**Task:** Whenever a picture appears, leave it out while repeating all the other data exactly.

**Source material:**
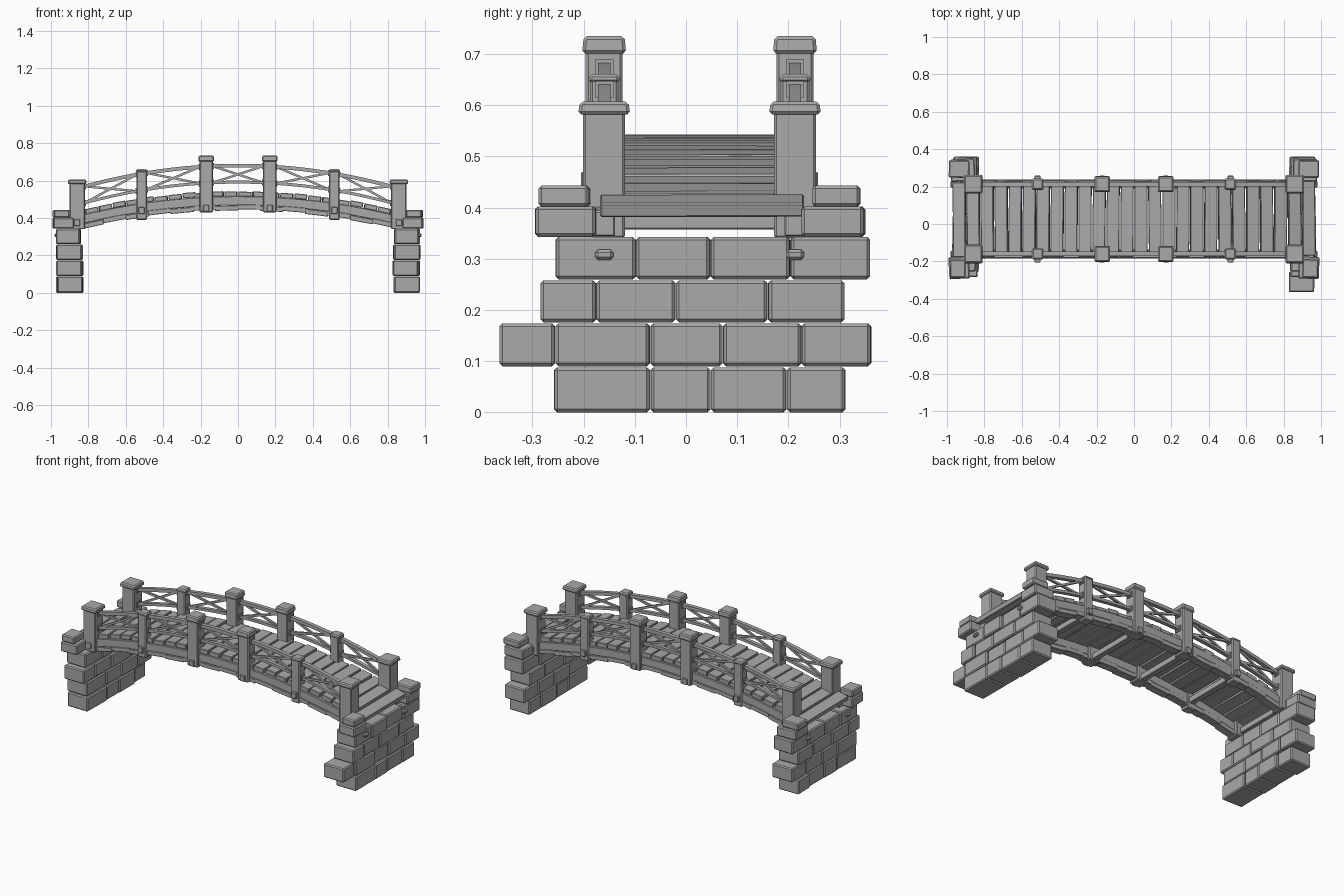
import bpy, bmesh, math, random
from mathutils import Matrix, Vector

if "Cube" in bpy.data.objects:
    bpy.data.objects.remove(bpy.data.objects["Cube"])

random.seed(4)
grey = bpy.data.materials.new("weathered grey")
grey.diffuse_color = (0.40, 0.40, 0.40, 1)
grey.use_nodes = True
grey.node_tree.nodes["Principled BSDF"].inputs["Base Color"].default_value = grey.diffuse_color

SIDES = (-0.16, 0.213)          # y of the two railings
POSTS = (-0.86, -0.515, -0.17, 0.17, 0.515, 0.86)


def deck_z(x):
    return 0.543 - 0.143 * x * x


def slope(x, k=0.143):
    return math.atan(2 * k * x)     # turn about +y that follows the arch


def rail_z(x, base):
    return base - 0.165 * x * x


def box(bm, lo, hi, rot=(0, 0, 0), taper=1.0):
    """Add a box between two corners, turned about its centre."""
    lo, hi = Vector(lo), Vector(hi)
    size, mid = hi - lo, (lo + hi) / 2
    verts = bmesh.ops.create_cube(bm, size=1)["verts"]
    m = Matrix.Translation(mid)
    for axis, a in zip("XYZ", rot):
        m = m @ Matrix.Rotation(a, 4, axis)
    for v in verts:
        t = taper if v.co.z > 0 else 1
        v.co = m @ Vector((v.co.x * size.x * t, v.co.y * size.y * t, v.co.z * size.z))


def strut(bm, a, b, w, h):
    """Square bar from a to b in an xz plane."""
    a, b = Vector(a), Vector(b)
    d, mid = b - a, (a + b) / 2
    half = Vector((d.length / 2, w / 2, h / 2))
    box(bm, mid - half, mid + half, (0, -math.atan2(d.z, d.x), 0))


def arch(bm, x0, x1, y, w, top, bottom, n):
    """Curved beam with the given top and bottom heights along x."""
    rings = []
    for i in range(n + 1):
        x = x0 + (x1 - x0) * i / n
        rings.append([bm.verts.new(p) for p in (
            (x, y - w / 2, bottom(x)), (x, y + w / 2, bottom(x)),
            (x, y + w / 2, top(x)), (x, y - w / 2, top(x)))])
    for r, s in zip(rings, rings[1:]):
        for k in range(4):
            bm.faces.new((r[k], r[(k + 1) % 4], s[(k + 1) % 4], s[k]))
    bm.faces.new(rings[0])
    bm.faces.new(rings[-1][::-1])


def finish(bm, name, bevel=0.0):
    bmesh.ops.recalc_face_normals(bm, faces=bm.faces)
    mesh = bpy.data.meshes.new(name)
    bm.to_mesh(mesh)
    bm.free()
    mesh.materials.append(grey)
    ob = bpy.data.objects.new(name, mesh)
    bpy.context.collection.objects.link(ob)
    if bevel:
        mod = ob.modifiers.new("worn edges", "BEVEL")
        mod.width, mod.segments = bevel, 1
    return ob


# stone abutments: z range, then block joints along y
COURSES = (
    (0.0, 0.088, (-0.258, -0.07, 0.048, 0.197, 0.312)),
    (0.09, 0.174, (-0.365, -0.255, -0.07, 0.072, 0.226, 0.362)),
    (0.176, 0.258, (-0.285, -0.175, -0.02, 0.16, 0.31)),
    (0.26, 0.343, (-0.255, -0.098, 0.048, 0.204, 0.36)),
)
for sx, name in ((-1, "left_abutment"), (1, "right_abutment")):
    bm = bmesh.new()
    for level, (z0, z1, joints) in enumerate(COURSES):
        if sx < 0 and level == 1:
            joints = joints[1:]
        for y0, y1 in zip(joints, joints[1:]):
            j = random.uniform(-0.006, 0.006)
            xs = sorted((sx * (0.832 + j + 0.008 * (level == 3)), sx * (0.968 + j)))
            box(bm, (xs[0], y0 + 0.001, z0), (xs[1], y1 - 0.001, z1),
                (0, 0, random.uniform(-0.02, 0.02)))
    # corner blocks flanking the deck entrance
    for y0, y1, z0, z1, x0, x1 in ((-0.293, -0.175, 0.343, 0.402, 0.88, 0.99),
                                   (0.227, 0.348, 0.343, 0.402, 0.85, 0.98),
                                   (-0.287, -0.188, 0.402, 0.443, 0.90, 0.985),
                                   (0.247, 0.340, 0.402, 0.443, 0.88, 0.99)):
        xs = sorted((sx * x0, sx * x1))
        box(bm, (xs[0], y0, z0), (xs[1], y1, z1), (0, 0, random.uniform(-0.06, 0.06)))
    # beam ends showing through the wall
    for y in SIDES:
        xs = sorted((sx * 0.9, sx * 0.982))
        box(bm, (xs[0], y - 0.018, 0.298), (xs[1], y + 0.018, 0.318))
    finish(bm, name, 0.006)

# deck planks
bm = bmesh.new()
N = 26
pitch = 1.94 / N
for i in range(N):
    x = -0.97 + pitch * (i + 0.5)
    j, z = random.uniform(-0.005, 0.005), deck_z(x) + random.uniform(-0.003, 0.003)
    w = pitch / 2 - 0.003
    box(bm, (x - w, -0.172 + j, z - 0.028), (x + w, 0.226 + j, z),
        (0, slope(x), random.uniform(-0.012, 0.012)))
finish(bm, "deck_planks", 0.003)

# arched side beams with a stepped lower layer of boards
bm = bmesh.new()
for y in SIDES:
    arch(bm, -0.93, 0.93, y, 0.042, lambda x: deck_z(x) - 0.026,
         lambda x: deck_z(x) - 0.076, 28)
finish(bm, "arched_beams", 0.003)
bm = bmesh.new()
for y in SIDES:
    for i in range(14):
        x = -0.78 + 0.12 * i
        z = deck_z(x) - 0.087 + (0.003 if i % 2 else -0.003)
        box(bm, (x - 0.062, y - 0.024, z - 0.013), (x + 0.062, y + 0.024, z + 0.013),
            (0, slope(x), 0))
finish(bm, "lower_beam_boards", 0.002)

# posts: half width, cap half width, bottom, top, cap height, by distance from middle
SPEC = {0.86: (0.041, 0.051, 0.34, 0.607, 0.025),
        0.515: (0.028, 0.031, 0.39, 0.661, 0.018),
        0.17: (0.036, 0.043, 0.43, 0.735, 0.034)}
posts, caps, ties = bmesh.new(), bmesh.new(), bmesh.new()
PEG_Z = {0.86: 0.375, 0.515: 0.44, 0.17: 0.452}
for x in POSTS:
    hw, cw, z0, z1, ch = SPEC[abs(x)]
    for y in SIDES:
        box(posts, (x - hw, y - hw, z0), (x + hw, y + hw, z1 - ch / 2))
        box(caps, (x - cw, y - cw, z1 - ch), (x + cw, y + cw, z1), taper=0.93)
    # cross beam whose ends show through the post feet
    z = PEG_Z[abs(x)]
    box(ties, (x - 0.016, SIDES[0] - 0.045, z - 0.018), (x + 0.016, SIDES[1] + 0.045, z + 0.018))
finish(posts, "railing_posts", 0.005)
finish(caps, "post_caps", 0.006)
finish(ties, "cross_beams", 0.003)

# curved handrails and crossed braces in every bay
rails, braces, mounts = bmesh.new(), bmesh.new(), bmesh.new()
for y in SIDES:
    for base, w, h in ((0.68, 0.024, 0.02), (0.592, 0.022, 0.016)):
        arch(rails, -0.85, 0.85, y, w, lambda x: rail_z(x, base) + h / 2,
             lambda x: rail_z(x, base) - h / 2, 30)
    for x0, x1 in zip(POSTS, POSTS[1:]):
        a, b = x0 + SPEC[abs(x0)][0], x1 - SPEC[abs(x1)][0]
        for off, (za, zb) in ((-0.004, (0.592, 0.68)), (0.004, (0.68, 0.592))):
            strut(braces, (a, y + off, rail_z(a, za)), (b, y + off, rail_z(b, zb)), 0.012, 0.012)
        # small sockets where the rails meet the posts
        for x in (a, b):
            for base in (0.68, 0.592):
                z = rail_z(x, base)
                box(mounts, (x - 0.006, y - 0.018, z - 0.016), (x + 0.006, y + 0.018, z + 0.016))
finish(rails, "handrails")
finish(braces, "crossed_braces")
finish(mounts, "rail_sockets")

**Solution below:**
import bpy, bmesh, math, random
from mathutils import Matrix, Vector

if "Cube" in bpy.data.objects:
    bpy.data.objects.remove(bpy.data.objects["Cube"])

random.seed(4)
grey = bpy.data.materials.new("weathered grey")
grey.diffuse_color = (0.40, 0.40, 0.40, 1)
grey.use_nodes = True
grey.node_tree.nodes["Principled BSDF"].inputs["Base Color"].default_value = grey.diffuse_color

SIDES = (-0.16, 0.213)          # y of the two railings
POSTS = (-0.86, -0.515, -0.17, 0.17, 0.515, 0.86)


def deck_z(x):
    return 0.543 - 0.143 * x * x


def slope(x, k=0.143):
    return math.atan(2 * k * x)     # turn about +y that follows the arch


def rail_z(x, base):
    return base - 0.165 * x * x


def box(bm, lo, hi, rot=(0, 0, 0), taper=1.0):
    """Add a box between two corners, turned about its centre."""
    lo, hi = Vector(lo), Vector(hi)
    size, mid = hi - lo, (lo + hi) / 2
    verts = bmesh.ops.create_cube(bm, size=1)["verts"]
    m = Matrix.Translation(mid)
    for axis, a in zip("XYZ", rot):
        m = m @ Matrix.Rotation(a, 4, axis)
    for v in verts:
        t = taper if v.co.z > 0 else 1
        v.co = m @ Vector((v.co.x * size.x * t, v.co.y * size.y * t, v.co.z * size.z))


def strut(bm, a, b, w, h):
    """Square bar from a to b in an xz plane."""
    a, b = Vector(a), Vector(b)
    d, mid = b - a, (a + b) / 2
    half = Vector((d.length / 2, w / 2, h / 2))
    box(bm, mid - half, mid + half, (0, -math.atan2(d.z, d.x), 0))


def arch(bm, x0, x1, y, w, top, bottom, n):
    """Curved beam with the given top and bottom heights along x."""
    rings = []
    for i in range(n + 1):
        x = x0 + (x1 - x0) * i / n
        rings.append([bm.verts.new(p) for p in (
            (x, y - w / 2, bottom(x)), (x, y + w / 2, bottom(x)),
            (x, y + w / 2, top(x)), (x, y - w / 2, top(x)))])
    for r, s in zip(rings, rings[1:]):
        for k in range(4):
            bm.faces.new((r[k], r[(k + 1) % 4], s[(k + 1) % 4], s[k]))
    bm.faces.new(rings[0])
    bm.faces.new(rings[-1][::-1])


def finish(bm, name, bevel=0.0):
    bmesh.ops.recalc_face_normals(bm, faces=bm.faces)
    mesh = bpy.data.meshes.new(name)
    bm.to_mesh(mesh)
    bm.free()
    mesh.materials.append(grey)
    ob = bpy.data.objects.new(name, mesh)
    bpy.context.collection.objects.link(ob)
    if bevel:
        mod = ob.modifiers.new("worn edges", "BEVEL")
        mod.width, mod.segments = bevel, 1
    return ob


# stone abutments: z range, then block joints along y
COURSES = (
    (0.0, 0.088, (-0.258, -0.07, 0.048, 0.197, 0.312)),
    (0.09, 0.174, (-0.365, -0.255, -0.07, 0.072, 0.226, 0.362)),
    (0.176, 0.258, (-0.285, -0.175, -0.02, 0.16, 0.31)),
    (0.26, 0.343, (-0.255, -0.098, 0.048, 0.204, 0.36)),
)
for sx, name in ((-1, "left_abutment"), (1, "right_abutment")):
    bm = bmesh.new()
    for level, (z0, z1, joints) in enumerate(COURSES):
        if sx < 0 and level == 1:
            joints = joints[1:]
        for y0, y1 in zip(joints, joints[1:]):
            j = random.uniform(-0.006, 0.006)
            xs = sorted((sx * (0.832 + j + 0.008 * (level == 3)), sx * (0.968 + j)))
            box(bm, (xs[0], y0 + 0.001, z0), (xs[1], y1 - 0.001, z1),
                (0, 0, random.uniform(-0.02, 0.02)))
    # corner blocks flanking the deck entrance
    for y0, y1, z0, z1, x0, x1 in ((-0.293, -0.175, 0.343, 0.402, 0.88, 0.99),
                                   (0.227, 0.348, 0.343, 0.402, 0.85, 0.98),
                                   (-0.287, -0.188, 0.402, 0.443, 0.90, 0.985),
                                   (0.247, 0.340, 0.402, 0.443, 0.88, 0.99)):
        xs = sorted((sx * x0, sx * x1))
        box(bm, (xs[0], y0, z0), (xs[1], y1, z1), (0, 0, random.uniform(-0.06, 0.06)))
    # beam ends showing through the wall
    for y in SIDES:
        xs = sorted((sx * 0.9, sx * 0.982))
        box(bm, (xs[0], y - 0.018, 0.298), (xs[1], y + 0.018, 0.318))
    finish(bm, name, 0.006)

# deck planks
bm = bmesh.new()
N = 26
pitch = 1.94 / N
for i in range(N):
    x = -0.97 + pitch * (i + 0.5)
    j, z = random.uniform(-0.005, 0.005), deck_z(x) + random.uniform(-0.003, 0.003)
    w = pitch / 2 - 0.003
    box(bm, (x - w, -0.172 + j, z - 0.028), (x + w, 0.226 + j, z),
        (0, slope(x), random.uniform(-0.012, 0.012)))
finish(bm, "deck_planks", 0.003)

# arched side beams with a stepped lower layer of boards
bm = bmesh.new()
for y in SIDES:
    arch(bm, -0.93, 0.93, y, 0.042, lambda x: deck_z(x) - 0.026,
         lambda x: deck_z(x) - 0.076, 28)
finish(bm, "arched_beams", 0.003)
bm = bmesh.new()
for y in SIDES:
    for i in range(14):
        x = -0.78 + 0.12 * i
        z = deck_z(x) - 0.087 + (0.003 if i % 2 else -0.003)
        box(bm, (x - 0.062, y - 0.024, z - 0.013), (x + 0.062, y + 0.024, z + 0.013),
            (0, slope(x), 0))
finish(bm, "lower_beam_boards", 0.002)

# posts: half width, cap half width, bottom, top, cap height, by distance from middle
SPEC = {0.86: (0.041, 0.051, 0.34, 0.607, 0.025),
        0.515: (0.028, 0.031, 0.39, 0.661, 0.018),
        0.17: (0.036, 0.043, 0.43, 0.735, 0.034)}
posts, caps, ties = bmesh.new(), bmesh.new(), bmesh.new()
PEG_Z = {0.86: 0.375, 0.515: 0.44, 0.17: 0.452}
for x in POSTS:
    hw, cw, z0, z1, ch = SPEC[abs(x)]
    for y in SIDES:
        box(posts, (x - hw, y - hw, z0), (x + hw, y + hw, z1 - ch / 2))
        box(caps, (x - cw, y - cw, z1 - ch), (x + cw, y + cw, z1), taper=0.93)
    # cross beam whose ends show through the post feet
    z = PEG_Z[abs(x)]
    box(ties, (x - 0.016, SIDES[0] - 0.045, z - 0.018), (x + 0.016, SIDES[1] + 0.045, z + 0.018))
finish(posts, "railing_posts", 0.005)
finish(caps, "post_caps", 0.006)
finish(ties, "cross_beams", 0.003)

# curved handrails and crossed braces in every bay
rails, braces, mounts = bmesh.new(), bmesh.new(), bmesh.new()
for y in SIDES:
    for base, w, h in ((0.68, 0.024, 0.02), (0.592, 0.022, 0.016)):
        arch(rails, -0.85, 0.85, y, w, lambda x: rail_z(x, base) + h / 2,
             lambda x: rail_z(x, base) - h / 2, 30)
    for x0, x1 in zip(POSTS, POSTS[1:]):
        a, b = x0 + SPEC[abs(x0)][0], x1 - SPEC[abs(x1)][0]
        for off, (za, zb) in ((-0.004, (0.592, 0.68)), (0.004, (0.68, 0.592))):
            strut(braces, (a, y + off, rail_z(a, za)), (b, y + off, rail_z(b, zb)), 0.012, 0.012)
        # small sockets where the rails meet the posts
        for x in (a, b):
            for base in (0.68, 0.592):
                z = rail_z(x, base)
                box(mounts, (x - 0.006, y - 0.018, z - 0.016), (x + 0.006, y + 0.018, z + 0.016))
finish(rails, "handrails")
finish(braces, "crossed_braces")
finish(mounts, "rail_sockets")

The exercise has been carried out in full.